-------- SOURCE DATA --------

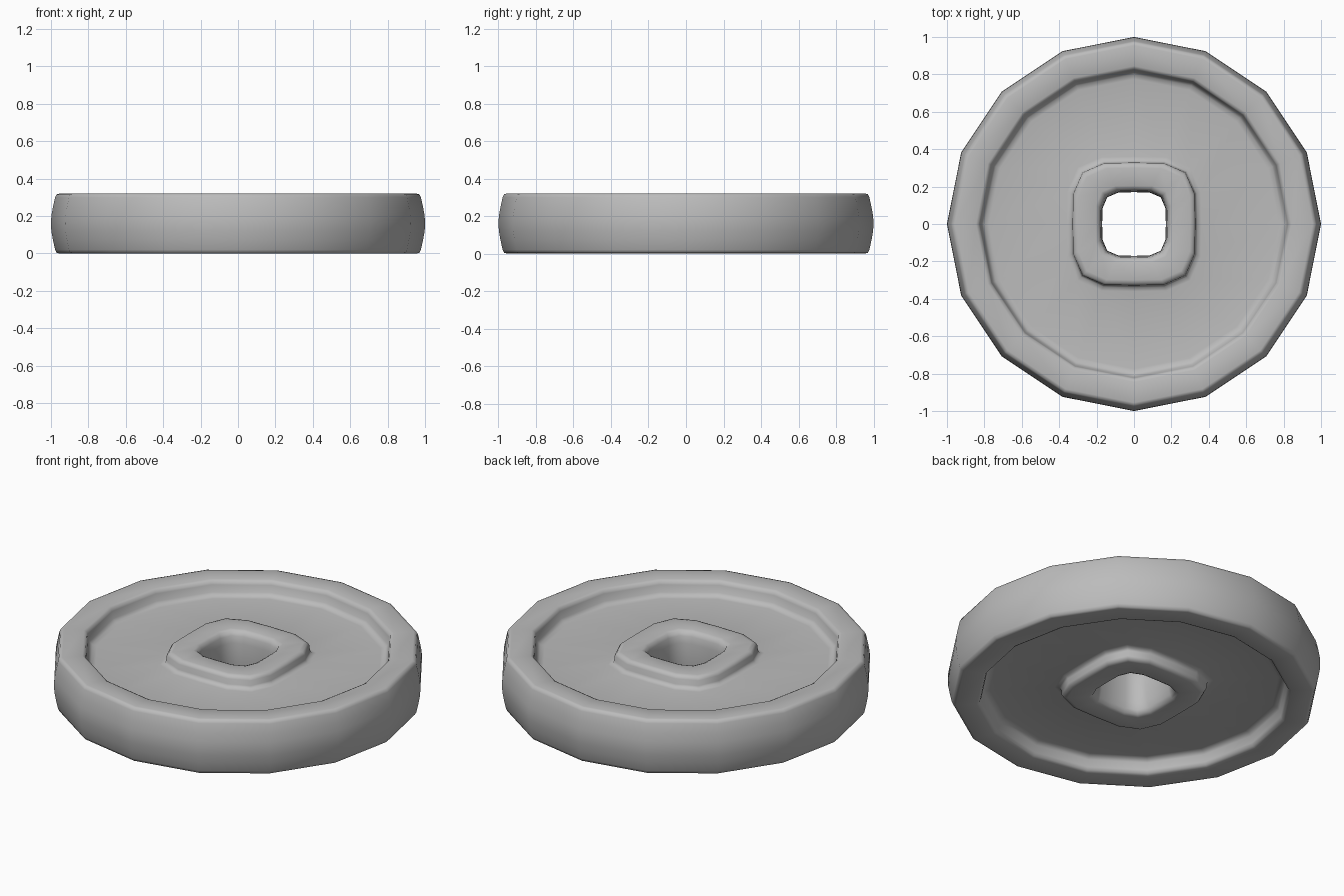
import bpy, bmesh, math

if "Cube" in bpy.data.objects:
    bpy.data.objects.remove(bpy.data.objects["Cube"])

H = 0.32          # total thickness
SIDES = 16

steel = bpy.data.materials.new("grey metal")
steel.diffuse_color = (0.5, 0.5, 0.5, 1)
steel.use_nodes = True
steel.node_tree.nodes["Principled BSDF"].inputs["Base Color"].default_value = steel.diffuse_color


def ring_point(kind, r, i):
    """Point i of a ring: a circle, or a rounded square of half-width r."""
    a = 2 * math.pi * i / SIDES
    if kind == "round":
        return r * math.cos(a), r * math.sin(a)
    # rounded square: superellipse radius
    c, s = math.cos(a), math.sin(a)
    n = 3.9 if kind == "hub" else 4.0
    k = r / (abs(c) ** n + abs(s) ** n) ** (1 / n)
    # spread the points next to each axis slightly towards the corners
    p = [k * c, k * s]
    if i % 2:
        j = 0 if abs(c) < abs(s) else 1
        p[j] *= 1.18
    return p


# Upper half of the cross-section, from hole centre to rim centre (kind, radius, height)
upper = [
    ("hole", 0.170, 0.16), ("hole", 0.172, 0.235), ("hole", 0.178, 0.275),
    ("hole", 0.188, 0.297), ("hole", 0.205, 0.305),
    ("hub", 0.300, 0.305), ("hub", 0.318, 0.301), ("hub", 0.328, 0.285),
    ("hub", 0.330, 0.255), ("hub", 0.338, 0.240), ("hub", 0.360, 0.235),
    ("round", 0.775, 0.235), ("round", 0.800, 0.239), ("round", 0.815, 0.255),
    ("round", 0.823, 0.295), ("round", 0.830, 0.312), ("round", 0.845, 0.32),
    ("round", 0.955, 0.32), ("round", 0.970, 0.316), ("round", 0.978, 0.300),
    ("round", 0.990, 0.245), ("round", 0.998, 0.20), ("round", 1.0, 0.16),
]
# Mirror the section for the underside
lower = [(k, r, H - z) for k, r, z in reversed(upper[1:-1])]
section = upper + lower

# Weight disc: sweep the closed section round the axis
bm = bmesh.new()
rings = []
for kind, r, z in section:
    rings.append([bm.verts.new((*ring_point(kind, r, i), z)) for i in range(SIDES)])
for n, a in enumerate(rings):
    b = rings[(n + 1) % len(rings)]
    for i in range(SIDES):
        j = (i + 1) % SIDES
        bm.faces.new((a[i], b[i], b[j], a[j]))
bmesh.ops.recalc_face_normals(bm, faces=bm.faces)
for f in bm.faces:
    f.smooth = True

mesh = bpy.data.meshes.new("weight_disc")
bm.to_mesh(mesh)
bm.free()
mesh.materials.append(steel)
disc = bpy.data.objects.new("weight_disc", mesh)
bpy.context.collection.objects.link(disc)
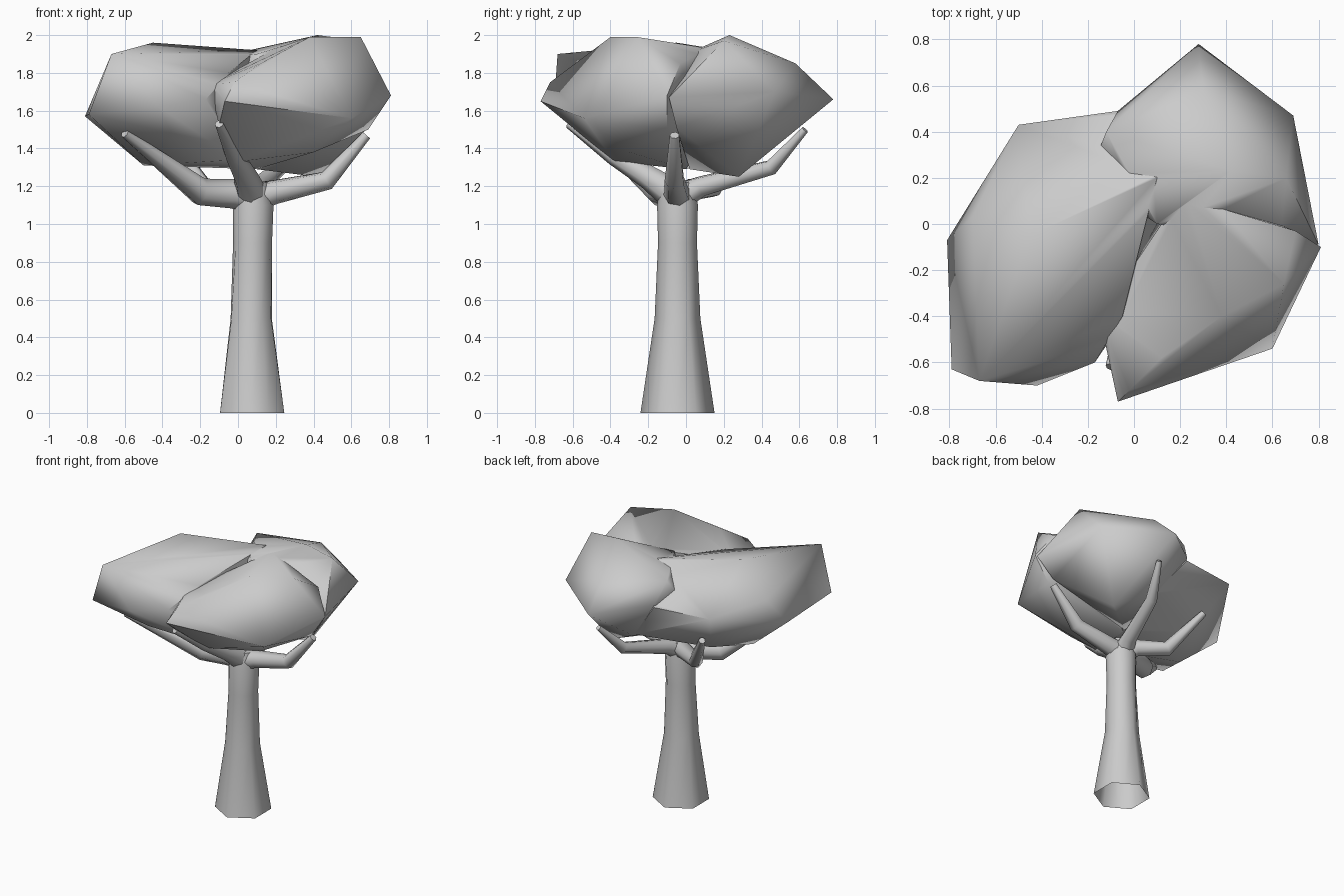
import bpy, bmesh, math
from mathutils import Vector

if "Cube" in bpy.data.objects:
    bpy.data.objects.remove(bpy.data.objects["Cube"])


def make_object(name, bm, angle):
    bmesh.ops.recalc_face_normals(bm, faces=bm.faces)
    mesh = bpy.data.meshes.new(name)
    bm.to_mesh(mesh)
    bm.free()
    ob = bpy.data.objects.new(name, mesh)
    bpy.context.collection.objects.link(ob)
    smooth(ob, angle)
    return ob


def smooth(ob, angle):
    bpy.ops.object.select_all(action='DESELECT')
    ob.select_set(True)
    bpy.context.view_layer.objects.active = ob
    bpy.ops.object.shade_smooth_by_angle(angle=math.radians(angle))


def skin_rings(bm, rings):
    n = len(rings[0])
    for a, b in zip(rings, rings[1:]):
        for i in range(n):
            j = (i + 1) % n
            bm.faces.new((a[i], a[j], b[j], b[i]))
    bm.faces.new(rings[-1])


def branch(name, points, radii, sides=7):
    pts = [Vector(p) for p in points]
    bm = bmesh.new()
    rings = []
    for k, p in enumerate(pts):
        t = Vector((0, 0, 0))
        if k:
            t += (p - pts[k - 1]).normalized()
        if k < len(pts) - 1:
            t += (pts[k + 1] - p).normalized()
        t.normalize()
        side = t.cross(Vector((0, 0, 1))).normalized()
        up = side.cross(t)
        rings.append([bm.verts.new(p + radii[k] * (side * math.cos(a) + up * math.sin(a)))
                      for a in (2 * math.pi * i / sides for i in range(sides))])
    skin_rings(bm, rings)
    return make_object(name, bm, 60)


def lobe(name, points):
    bm = bmesh.new()
    for p in points:
        bm.verts.new(p)
    bmesh.ops.convex_hull(bm, input=bm.verts)
    loose = [v for v in bm.verts if not v.link_faces]
    bmesh.ops.delete(bm, geom=loose, context='VERTS')
    return make_object(name, bm, 60)


# trunk: flared, slightly fluted at the foot, open underneath
bm = bmesh.new()
rings = []
for z, r, ripple, cx in ((0, 0.183, 0.013, 0.075), (0.5, 0.115, 0.006, 0.07),
                         (0.9, 0.103, 0, 0.077), (1.1, 0.108, 0, 0.08), (1.22, 0.09, 0, 0.075)):
    ring = []
    for i in range(12):
        a = 2 * math.pi * i / 12
        rr = r + ripple * (1 if i % 2 else -1)
        ring.append(bm.verts.new((cx + rr * math.cos(a), -0.045 + rr * math.sin(a), z)))
    rings.append(ring)
skin_rings(bm, rings)
make_object("trunk", bm, 60)

# five branches spreading from the trunk top
root = (0.075, -0.045, 1.14)
branch("branch_right", [root, (0.2, -0.05, 1.17), (0.47, -0.06, 1.23), (0.68, -0.06, 1.47)],
       [0.08, 0.065, 0.053, 0.026])
branch("branch_front", [root, (0.04, -0.2, 1.25), (-0.02, -0.38, 1.36), (-0.1, -0.62, 1.53)],
       [0.09, 0.065, 0.05, 0.024])
branch("branch_front_left", [root, (-0.03, -0.08, 1.16), (-0.2, -0.14, 1.17), (-0.6, -0.5, 1.48)],
       [0.08, 0.08, 0.075, 0.024])
branch("branch_back", [root, (0.11, 0.08, 1.2), (0.22, 0.45, 1.3), (0.3, 0.63, 1.5)],
       [0.08, 0.055, 0.042, 0.02])
branch("branch_back_left", [root, (0, 0.03, 1.18), (-0.18, 0.14, 1.19), (-0.36, 0.32, 1.46)],
       [0.07, 0.06, 0.052, 0.024])

# canopy: three overlapping leafy lobes merged into one skin
canopy = lobe("canopy", [
    (-0.81, -0.07, 1.57), (-0.79, -0.63, 1.58), (-0.67, -0.68, 1.9), (-0.42, -0.70, 1.62),
    (-0.70, 0.03, 1.75), (-0.5, 0.43, 1.7), (-0.45, -0.05, 1.96), (-0.07, 0.49, 1.7),
    (-0.5, -0.1, 1.31), (-0.35, 0.2, 1.36), (0, -0.35, 1.34), (0.1, 0, 1.29),
    (0.1, 0.2, 1.92), (-0.05, -0.4, 1.8), (-0.35, -0.58, 1.48), (0.15, 0.4, 1.4),
    (-0.17, -0.6, 1.66)])
front = lobe("canopy_front_lobe", [
    (-0.07, -0.77, 1.65), (-0.02, -0.72, 1.75), (0.12, -0.58, 1.85), (0.38, -0.4, 1.99),
    (0.65, -0.26, 1.99), (0.7, -0.03, 1.85), (0.81, -0.1, 1.68), (0.6, -0.54, 1.56),
    (0.69, -0.1, 1.5), (0, -0.38, 1.33), (0.1, 0, 1.29), (0.4, -0.3, 1.38),
    (-0.1, -0.6, 1.52), (-0.15, -0.4, 1.74), (0.2, 0.12, 1.93), (0.35, 0.1, 1.45)])
back = lobe("canopy_back_lobe", [
    (0.8, -0.09, 1.67), (0.71, 0.07, 1.8), (0.66, 0.2, 1.97), (0.42, 0.23, 2.0),
    (0.3, 0.58, 1.85), (0.28, 0.78, 1.66), (0.69, 0.47, 1.7), (0.69, -0.05, 1.51),
    (0.42, 0.28, 1.25), (0.1, 0.02, 1.29), (0.15, 0.42, 1.4), (-0.07, 0.49, 1.72),
    (-0.12, 0.4, 1.88), (0.1, 0, 1.9), (-0.2, 0.2, 1.6)])
for other in (front, back):
    mod = canopy.modifiers.new("merge", 'BOOLEAN')
    mod.operation = 'UNION'
    mod.solver = 'EXACT'
    mod.object = other
    bpy.context.view_layer.objects.active = canopy
    bpy.ops.object.modifier_apply(modifier=mod.name)
    bpy.data.objects.remove(other, do_unlink=True)
smooth(canopy, 60)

--------

▶ **TASK INSTRUCTIONS**:
Copy out each line of the material in which the word "True" turns up.

▶ **ANSWER**:
steel.use_nodes = True
    f.smooth = True
    ob.select_set(True)
    bpy.data.objects.remove(other, do_unlink=True)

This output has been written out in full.